Which brings me back to technology. I suspect that every classroom at Eton doesn’t have an interactive whiteboard because they haven’t been judged to be the most cost-effective use of technology. (If this is the rationale, I’m afraid I would agree.) But – and you only need read the College’s website to find this out – all students are obliged to take a laptop to school with them and can use the Ethernet connection which they will find in their room. Every single student has their own room at Eton, and every single one is connected to the internet and to the college’s own intranet.

I quote http://www.etoncollege.com/ComputerSpecifications.aspx complete with its Eton jargon (“F” block is the name for the first year of the school):

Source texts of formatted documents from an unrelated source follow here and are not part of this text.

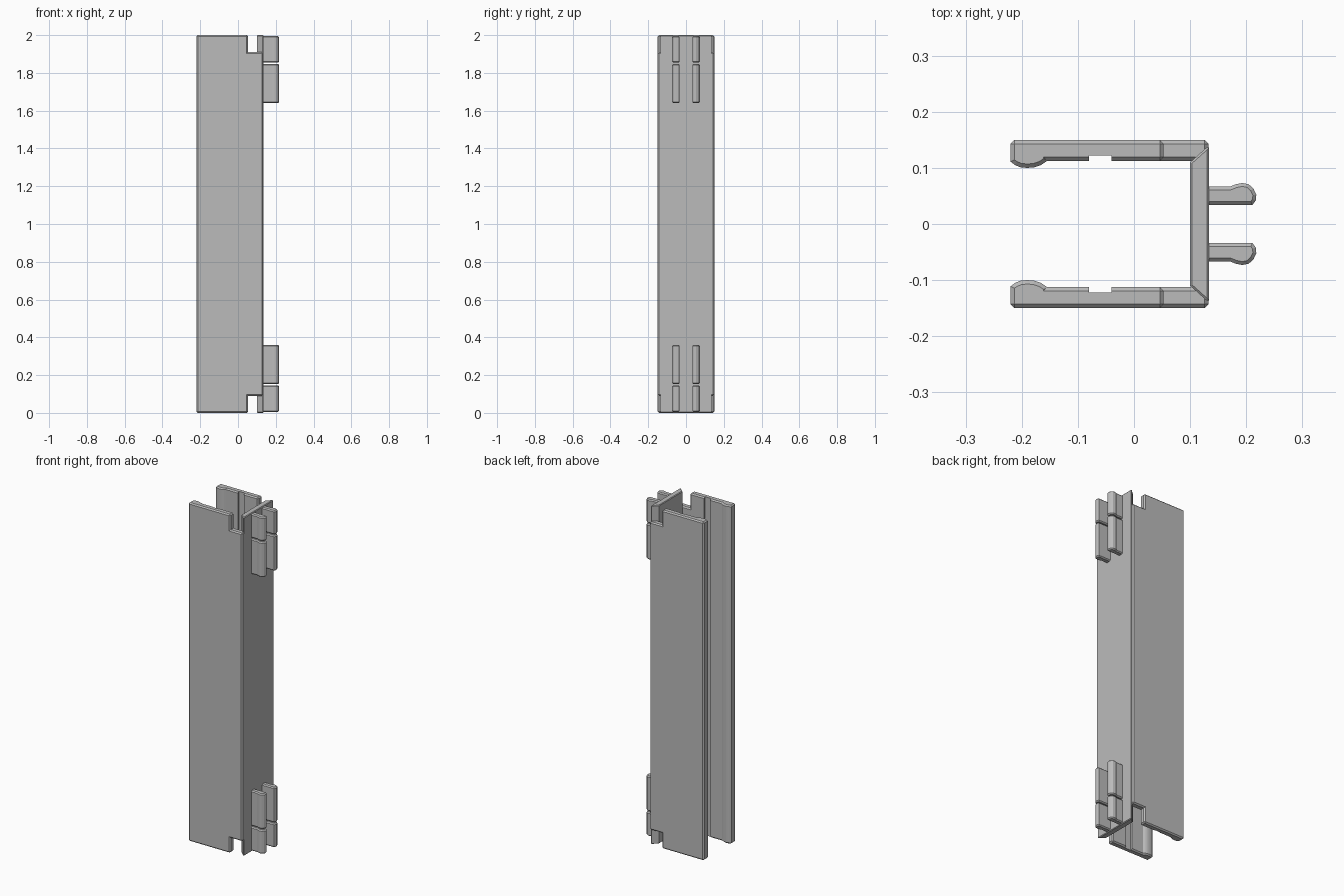
import bpy
import bmesh
from mathutils import Vector

cube = bpy.data.objects.get("Cube")
if cube:
    bpy.data.objects.remove(cube, do_unlink=True)

grey = bpy.data.materials.new("plain grey")
grey.use_nodes = True
colour = (0.5, 0.5, 0.5, 1)
grey.diffuse_color = colour
grey.node_tree.nodes["Principled BSDF"].inputs["Base Color"].default_value = colour


def prism(name, outline, direction, chamfer=0.0, ends_only=True):
    """Extrude a flat outline along a direction and chamfer its convex edges."""
    bm = bmesh.new()
    face = bm.faces.new([bm.verts.new(p) for p in outline])
    moved = bmesh.ops.extrude_face_region(bm, geom=[face], use_keep_orig=True)["geom"]
    bmesh.ops.translate(bm, vec=direction,
                        verts=[g for g in moved if isinstance(g, bmesh.types.BMVert)])
    bmesh.ops.recalc_face_normals(bm, faces=bm.faces)
    along = Vector(direction).normalized()

    def chosen(e):
        span = (e.verts[0].co - e.verts[1].co).normalized()
        return e.is_convex and not (ends_only and abs(span.dot(along)) > 0.9)

    if chamfer:
        bmesh.ops.bevel(bm, geom=[e for e in bm.edges if chosen(e)], offset=chamfer,
                        segments=1, profile=0.5, affect='EDGES', clamp_overlap=True)
        bmesh.ops.recalc_face_normals(bm, faces=bm.faces)
    mesh = bpy.data.meshes.new(name)
    bm.to_mesh(mesh)
    bm.free()
    mesh.materials.append(grey)
    obj = bpy.data.objects.new(name, mesh)
    bpy.context.collection.objects.link(obj)
    return obj


def upright(name, profile, side, low, high, chamfer):
    """Vertical prism from an xy profile, mirrored to the given side."""
    return prism(name, [(x, y * side, low) for x, y in profile],
                 (0, 0, high - low), chamfer)


HEIGHT = 2.0
NOTCH = 0.09
BACK, FRONT, STEP = -0.22, 0.133, 0.053
INNER, OUTER = 0.112, 0.15

# Side outline of a wall, notched at both ends next to the web
wall_outline = [(BACK, 0), (STEP, 0), (STEP, NOTCH), (FRONT, NOTCH),
                (FRONT, HEIGHT - NOTCH), (STEP, HEIGHT - NOTCH),
                (STEP, HEIGHT), (BACK, HEIGHT)]
# Rounded lip running along the free edge of a wall
lip_profile = [(BACK, 0.128), (BACK, 0.111), (-0.212, 0.105), (-0.202, 0.101),
               (-0.19, 0.1), (-0.178, 0.101), (-0.166, 0.105), (-0.154, 0.113),
               (-0.154, 0.128)]
# Snap clip with a bulb on its outward side
clip_profile = [(0.128, 0.034), (0.211, 0.034), (0.217, 0.042), (0.218, 0.052),
                (0.213, 0.063), (0.204, 0.071), (0.193, 0.073), (0.182, 0.071),
                (0.172, 0.067), (0.128, 0.067)]

for side, label in ((-1, "right"), (1, "left")):
    # Wall with a square groove cut down its inner face
    wall = prism(label + "_wall", [(x, side * INNER, z) for x, z in wall_outline],
                 (0, side * (OUTER - INNER), 0), 0.007, ends_only=False)
    cutter = upright("groove_cutter", [(-0.08, 0.1), (-0.04, 0.1), (-0.04, 0.122),
                                       (-0.08, 0.122)], side, -0.1, HEIGHT + 0.1, 0)
    cutter.hide_render = True
    cut = wall.modifiers.new("groove", 'BOOLEAN')
    cut.operation = 'DIFFERENCE'
    cut.solver = 'EXACT'
    cut.object = cutter
    bpy.context.view_layer.objects.active = wall
    bpy.ops.object.modifier_apply(modifier=cut.name)
    bpy.data.objects.remove(cutter, do_unlink=True)

    upright(label + "_lip", lip_profile, side, 0, HEIGHT, 0.007)

    # Each clip is split into a short end piece and a longer inner piece
    for end in ("lower", "upper"):
        for piece, low, high in (("end", 0.005, 0.146), ("inner", 0.152, 0.36)):
            if end == "upper":
                low, high = HEIGHT - high, HEIGHT - low
            upright(f"{label}_{end}_clip_{piece}", clip_profile, side, low, high, 0.006)

# Web joining the two walls, with mitred ends
web_profile = [(0.1, -0.11), (0.129, -0.136), (0.134, -0.136),
               (0.134, 0.136), (0.129, 0.136), (0.1, 0.11)]
upright("web", web_profile, 1, 0, HEIGHT, 0.008)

Computing forms an important part of the curriculum for new boys in F block. Almost all school events are advertised via email and internal websites, and a boy will use his computer daily for work and administration.

With of the growing use of IT in the curriculum and the need to ensure effective technical support for boys throughout the school, we have defined a minimum specification for boys’ computers.

Technology is there, but it’s been quietly and quickly incorporated into the fabric of the school where it’s useful and sensible.

Eton was not perfect by any stretch when I was there. It was particularly bad at training you to deal with what happens when things irredeemably don’t work out, whether it’s your fault, other people’s, or nobody’s. It had a pretty patronising and narrow view of the world of business. It undoubtedly has some unpleasant former pupils. It is hugely unfair that only 1200-odd pupils have access to such an experience at any one time, at a cost prohibitive for nearly everybody. Nevertheless, it is of course a hugely successful institution.

So what I always want to say at conferences is the following:

  • What success there is, is not about looking backwards to nostalgic notions of how education used to be. It’s about a combination of quality teachers, immense confidence, and high aspirations combined with pupil selection and amazing resources. Tradition is either motivational window-dressing or serves a sensible purpose, and is always questioned for its alignment with the values of the school.
  • I hope that quality teachers, immense confidence, and high aspirations are transferable into every school around the world.
  • I know – regrettably – that the resourcing is not, and selection is a deeply charged issue (which I’m not going to engage with now).
  • The interesting unanswered question is the relative importance and interdependence of these factors in creating a successful school. I hope and feel that resourcing and selection are actually the least important of them. What do you think?

An inspiring evening with Steven Isserlis and friends

Saturday night was spent at a concert in a village hall in Marazion, Cornwall. No ordinary concert, however – one of the IMS Prussia Cove Maestri concerts. It was a joy – some of the best musicians in the world performing at their best and most relaxed, in an unglamorous venue, just because they could. There was clearly no financial driver whatsoever for Steven Isserlis, Andras Scholl and others – other than raising money for the IMS project – and they were having a fantastic time playing with their friends (in both senses of the word “playing”). Recommended, if you can ever get to one…